> _Task instructions_
Going through the data below, please show each line containing the string "tube".

Start of Data shown

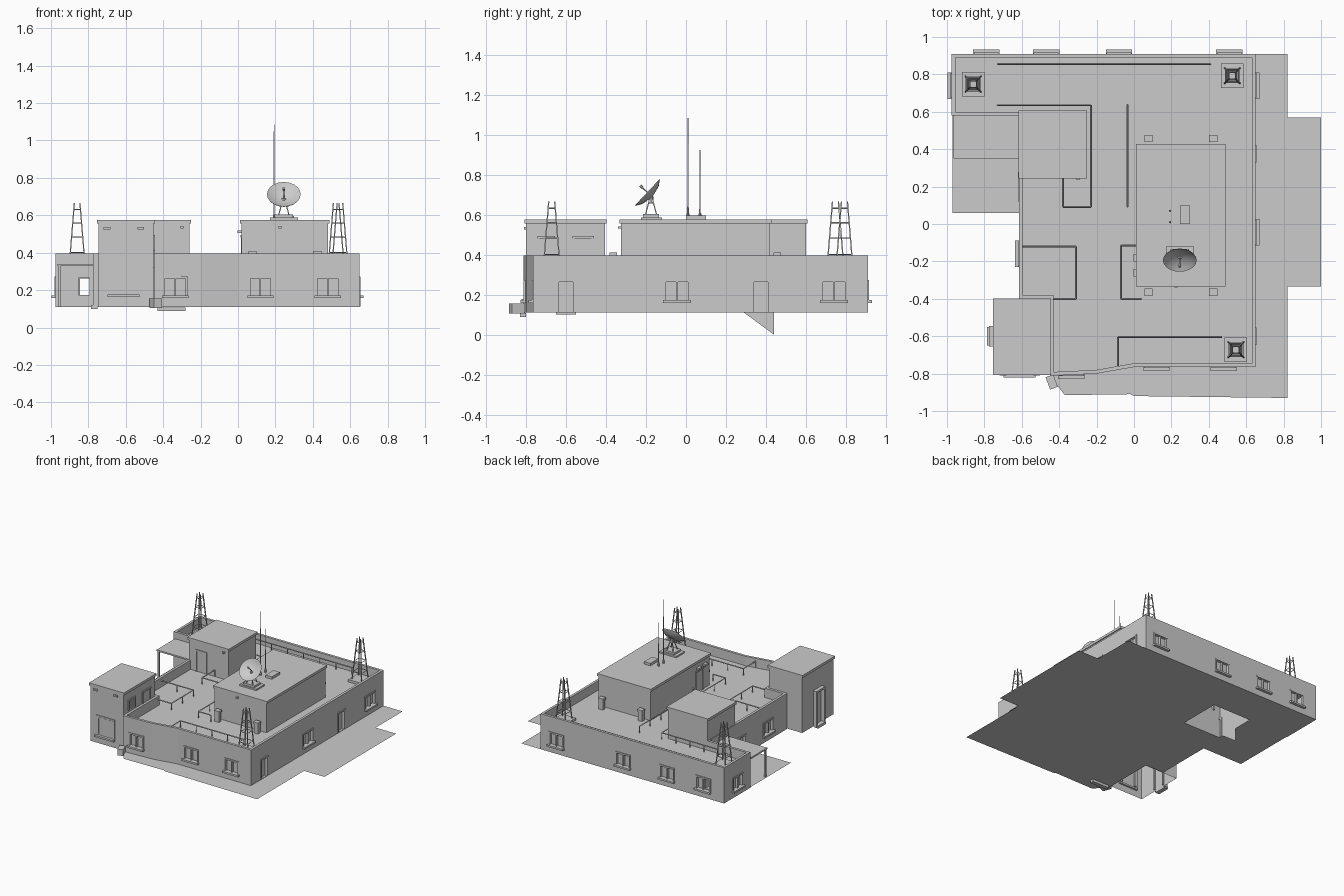
import bpy, bmesh, math
from mathutils import Vector, Matrix

if "Cube" in bpy.data.objects:
    bpy.data.objects.remove(bpy.data.objects["Cube"])

G, DECK, TOP, HUT = 0.11, 0.32, 0.395, 0.575


def finish(bm, name):
    me = bpy.data.meshes.new(name)
    bm.to_mesh(me)
    bm.free()
    ob = bpy.data.objects.new(name, me)
    bpy.context.collection.objects.link(ob)
    return ob


def box(bm, x0, x1, y0, y1, z0, z1, open_bottom=False, mat=Matrix()):
    m = mat @ Matrix.Translation(((x0+x1)/2, (y0+y1)/2, (z0+z1)/2)) @ Matrix.Diagonal((x1-x0, y1-y0, z1-z0, 1))
    vs = bmesh.ops.create_cube(bm, size=1, matrix=m)['verts']
    if open_bottom:
        low = min(v.co.z for v in vs)
        fs = {f for v in vs for f in v.link_faces if all(w.co.z < low + 1e-5 for w in f.verts)}
        bmesh.ops.delete(bm, geom=list(fs), context='FACES_ONLY')


def tube(bm, p, q, r, sides=4, r2=None):
    p, q = Vector(p), Vector(q)
    d = q - p
    m = Matrix.Translation((p+q)/2) @ d.to_track_quat('Z', 'Y').to_matrix().to_4x4()
    bmesh.ops.create_cone(bm, cap_ends=True, segments=sides, radius1=r,
                          radius2=r if r2 is None else r2, depth=d.length, matrix=m)


def prism(pts, z0, z1, name):
    bm = bmesh.new()
    f = bm.faces.new([bm.verts.new((x, y, z0)) for x, y in pts])
    ex = bmesh.ops.extrude_face_region(bm, geom=[f])
    bmesh.ops.translate(bm, vec=(0, 0, z1-z0), verts=[v for v in ex['geom'] if isinstance(v, bmesh.types.BMVert)])
    bmesh.ops.recalc_face_normals(bm, faces=bm.faces)
    return finish(bm, name)


def inset(pts, d):
    # offset a clockwise outline inward
    out = []
    for i, b in enumerate(pts):
        a, c = pts[i-1], pts[(i+1) % len(pts)]
        u, v = (Vector(b)-Vector(a)).normalized(), (Vector(c)-Vector(b)).normalized()
        n1, n2 = Vector((u.y, -u.x)), Vector((v.y, -v.x))
        out.append(tuple(Vector(b) + (n1+n2) * d / (1 + n1.dot(n2))))
    return out


def cut(ob, cutter):
    m = ob.modifiers.new('cut', 'BOOLEAN')
    m.operation, m.solver, m.object = 'DIFFERENCE', 'EXACT', cutter
    cutter.hide_render = True
    bpy.context.view_layer.objects.active = ob
    bpy.ops.object.modifier_apply(modifier=m.name)
    bpy.data.objects.remove(cutter)


def sheet(pts, name):
    bm = bmesh.new()
    f = bm.faces.new([bm.verts.new((x, y, G)) for x, y in pts])
    f.normal_update()
    if f.normal.z < 0:
        f.normal_flip()
    finish(bm, name)


# main building: outline prism with a sunken roof deck
outline = [(-.975, .91), (.65, .91), (.65, -.765), (0, -.765), (-.2, -.8), (-.45, -.812),
           (-.45, -.4), (-.615, -.4), (-.615, .58), (-.975, .58)]
main = prism(outline, G, TOP, 'main_building')
cut(main, prism(inset(outline, .02), DECK, .6, 'deck_cutter'))
bm = bmesh.new()
box(bm, -.605, -.265, .255, .595, 0, .5)
cut(main, finish(bm, 'stairwell_cutter'))

# windows and doors: recess, frame, mullions, sill
cuts, frames = bmesh.new(), bmesh.new()
ANG = {'front': 0, 'right': 90, 'back': 180, 'left': -90}


def opening(side, cx, cy, w, z0, z1, mull=1, sill=True, recess=True):
    m = Matrix.Translation((cx, cy, 0)) @ Matrix.Rotation(math.radians(ANG[side]), 4, 'Z')
    h, t = w/2, .008
    if recess:
        box(cuts, -h, h, -.03, .018, z0, z1, mat=m)
    for a, b in ((-h-t/2, -h+t), (h-t, h+t/2)):
        box(frames, a, b, -.005, .016, z0, z1, mat=m)
    box(frames, -h-t/2, h+t/2, -.006, .016, z1-t, z1+t/2, mat=m)
    for i in range(mull):
        x = -h + w*(i+1)/(mull+1)
        box(frames, x-.004, x+.004, -.003, .016, z0, z1, mat=m)
    if sill:
        box(frames, -h-.008, h+.008, -.022, .014, z0-.012, z0+.002, mat=m)


for x, y in ((-.335, -.807), (.12, -.765), (.48, -.765)):
    opening('front', x, y, .125, .17, .27)
for y in (-.045, .74):
    opening('right', .65, y, .125, .17, .27)
for x in (-.79, -.47, -.08, .51):
    opening('back', x, .91, .125, .17, .27)
opening('left', -.975, .74, .125, .17, .27)
opening('left', -.615, -.16, .125, .17, .27)
for y in (-.6, .375):
    opening('right', .65, y, .085, .113, .27, 0, False)
opening('left', -.615, .2, .15, .113, .27, 1, False)
cut(main, finish(cuts, 'window_cutter'))
bm = bmesh.new()
box(bm, -.852, -.795, .5, .95, .175, .265)
cut(main, finish(bm, 'through_window_cutter'))

# openings on the roof rooms, surface mounted
cuts = bmesh.new()
opening('right', -.45, -.515, .1, DECK, .49, 0, False, False)
opening('right', -.45, -.7, .08, .41, .49, 1, False, False)
opening('front', -.5, .25, .09, DECK, .49, 0, False, False)
opening('left', .02, -.2, .09, DECK, .49, 0, False, False)
opening('front', -.612, -.8, .155, .175, .33, 0, True, False)
opening('front', -.612, -.8, .13, .188, .317, 0, False, False)
opening('left', -.75, -.6, .1, .12, .38, 0, False, False)
cuts.free()
finish(frames, 'window_and_door_frames')


# roof rooms with overhanging caps
def room(name, x0, x1, y0, y1, z0):
    bm = bmesh.new()
    box(bm, x0, x1, y0, y1, z0, HUT-.012, True)
    box(bm, x0-.008, x1+.008, y0-.008, y1+.008, HUT-.02, HUT)
    finish(bm, name)


room('corner_tower', -.745, -.452, -.8, -.405, G)
room('stair_room', -.61, -.26, .25, .6, G)
room('central_room', .02, .48, -.325, .42, DECK)

# small wall vents, lamps, steps and crate
bm = bmesh.new()
for x in (-.7, -.52):
    box(bm, x-.018, x+.018, -.81, -.79, .525, .538)
for x, y in ((.225, -.33), (-.3, .245)):
    box(bm, x-.008, x+.008, y-.01, y+.01, .53, .542)
for y in (-.26, -.18):
    box(bm, -.002, .02, y-.02, y+.02, .505, .52)
finish(bm, 'wall_vents')
bm = bmesh.new()
box(bm, -.785, -.75, -.65, -.55, .1, .12)
box(bm, -.775, -.745, -.655, -.642, .11, .395)
box(bm, -.775, -.745, -.558, -.545, .11, .395)
box(bm, -.775, -.745, -.655, -.545, .38, .395)
finish(bm, 'tower_entrance')
bm = bmesh.new()
m = Matrix.Translation((-.44, -.845, 0)) @ Matrix.Rotation(math.radians(20), 4, 'Z')
box(bm, -.022, .022, -.035, .035, .105, .155, mat=m)
box(bm, -.43, -.28, -.83, -.8, .088, .108)
finish(bm, 'crate_and_step')

# paving sheets
sheet([(.65, .91), (.82, .91), (.82, .57), (1, .57), (1, -.335), (.82, -.335), (.82, -.93), (0, -.92),
       (-.02, -.91), (-.37, -.915), (-.45, -.812), (-.2, -.8), (0, -.765), (.65, -.765)], 'paving')
sheet([(-.97, .06), (-.615, .06), (-.615, .58), (-.97, .58)], 'side_paving')

# stair stringer reaching below ground
bm = bmesh.new()
bm.faces.new([bm.verts.new(p) for p in ((-.6, .29, G), (-.6, .44, 0), (-.6, .44, G))])
finish(bm, 'stair_stringer')

# side canopy with posts
bm = bmesh.new()
box(bm, -.965, -.615, .35, .58, .328, .34)
for x in (-.955, -.63):
    box(bm, x-.006, x+.006, .356, .368, G, .33)
finish(bm, 'canopy')

# roof railings on short posts
bm = bmesh.new()
RZ = .372
for path in ([(-.73, .855), (.41, .855)], [(-.73, .635), (-.23, .635), (-.23, .09), (-.38, .09), (-.38, .25)],
             [(-.035, .64), (-.035, .09)], [(-.6, -.12), (-.31, -.12), (-.31, -.4), (-.45, -.4)],
             [(.02, -.115), (-.07, -.115), (-.07, -.4), (.04, -.4)], [(.47, -.605), (-.085, -.605), (-.085, -.76)]):
    for a, b in zip(path, path[1:]):
        a, b = Vector((*a, RZ)), Vector((*b, RZ))
        tube(bm, a, b, .005)
        n = max(1, round((b-a).length/.14))
        for i in range(n+1):
            p = a.lerp(b, i/n)
            tube(bm, (p.x, p.y, DECK), p, .004)
finish(bm, 'railings')

# lattice masts on pads
bm = bmesh.new()
CORN = ((1, 1), (-1, 1), (-1, -1), (1, -1))
for cx, cy in ((-.86, .748), (.525, .793), (.545, -.672)):
    box(bm, cx-.06, cx+.06, cy-.065, cy+.065, DECK, DECK+.02)

    def leg(k, t):
        w = .042 - .027*t
        return (cx+CORN[k % 4][0]*w, cy+CORN[k % 4][1]*w, .335+.33*t)
    for k in range(4):
        tube(bm, leg(k, 0), leg(k, 1), .0045)
        for t in (.2, .45, .68, .9):
            tube(bm, leg(k, t), leg(k+1, t), .003)
finish(bm, 'lattice_masts')

# roof vent boxes around the central room
bm = bmesh.new()
for x in (.078, .424):
    for y in (-.365, .457):
        box(bm, x-.018, x+.018, y-.015, y+.015, DECK, .395)
        box(bm, x-.022, x+.022, y-.019, y+.019, .395, .41)
finish(bm, 'vent_boxes')

# rod antennas and roof plates
bm = bmesh.new()
box(bm, .245, .3, .0, .1, HUT, HUT+.02)
for y, z in ((.01, 1.085), (.07, .925)):
    tube(bm, (.193, y, HUT), (.193, y, z), .004, 6, .002)
    tube(bm, (.193, y, HUT), (.193, y, HUT+.03), .007, 6)
finish(bm, 'rod_antennas')

# satellite dish: plate, legs, bowl and feed
bm = bmesh.new()
box(bm, .17, .32, -.225, -.12, HUT, HUT+.012)
box(bm, .195, .295, -.215, -.135, HUT+.012, HUT+.028)
for a, b in CORN:
    tube(bm, (.245+a*.028, -.175+b*.028, .6), (.245+a*.008, -.175+b*.008, .675), .004)
tube(bm, (.245, -.175, .655), (.245, -.175, .69), .012, 8)
finish(bm, 'dish_stand')
bm = bmesh.new()
m = Matrix.Translation((.245, -.172, .692)) @ Vector((0, -.73, .68)).to_track_quat('Z', 'Y').to_matrix().to_4x4()
prof = [(r*.018, 0, .03*(r/5)**2) for r in range(6)] + [(.088, 0, .026), (.06, 0, .008), (0, 0, -.005)]
vs = [bm.verts.new(p) for p in prof]
es = [bm.edges.new(e) for e in zip(vs, vs[1:])]
bmesh.ops.spin(bm, geom=vs+es, cent=(0, 0, 0), axis=(0, 0, 1), angle=math.tau, steps=20)
bmesh.ops.remove_doubles(bm, verts=bm.verts, dist=1e-4)
bmesh.ops.recalc_face_normals(bm, faces=bm.faces)
tube(bm, (0, 0, 0), (0, 0, .075), .003)
tube(bm, (0, 0, .062), (0, 0, .078), .007, 6)
bm.transform(m)
dish = finish(bm, 'dish')
bpy.ops.object.select_all(action='DESELECT')
dish.select_set(True)
bpy.context.view_layer.objects.active = dish
bpy.ops.object.shade_smooth_by_angle()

End of Data shown

> _Result of the exercise_
def tube(bm, p, q, r, sides=4, r2=None):
        tube(bm, a, b, .005)
            tube(bm, (p.x, p.y, DECK), p, .004)
        tube(bm, leg(k, 0), leg(k, 1), .0045)
            tube(bm, leg(k, t), leg(k+1, t), .003)
    tube(bm, (.193, y, HUT), (.193, y, z), .004, 6, .002)
    tube(bm, (.193, y, HUT), (.193, y, HUT+.03), .007, 6)
    tube(bm, (.245+a*.028, -.175+b*.028, .6), (.245+a*.008, -.175+b*.008, .675), .004)
tube(bm, (.245, -.175, .655), (.245, -.175, .69), .012, 8)
tube(bm, (0, 0, 0), (0, 0, .075), .003)
tube(bm, (0, 0, .062), (0, 0, .078), .007, 6)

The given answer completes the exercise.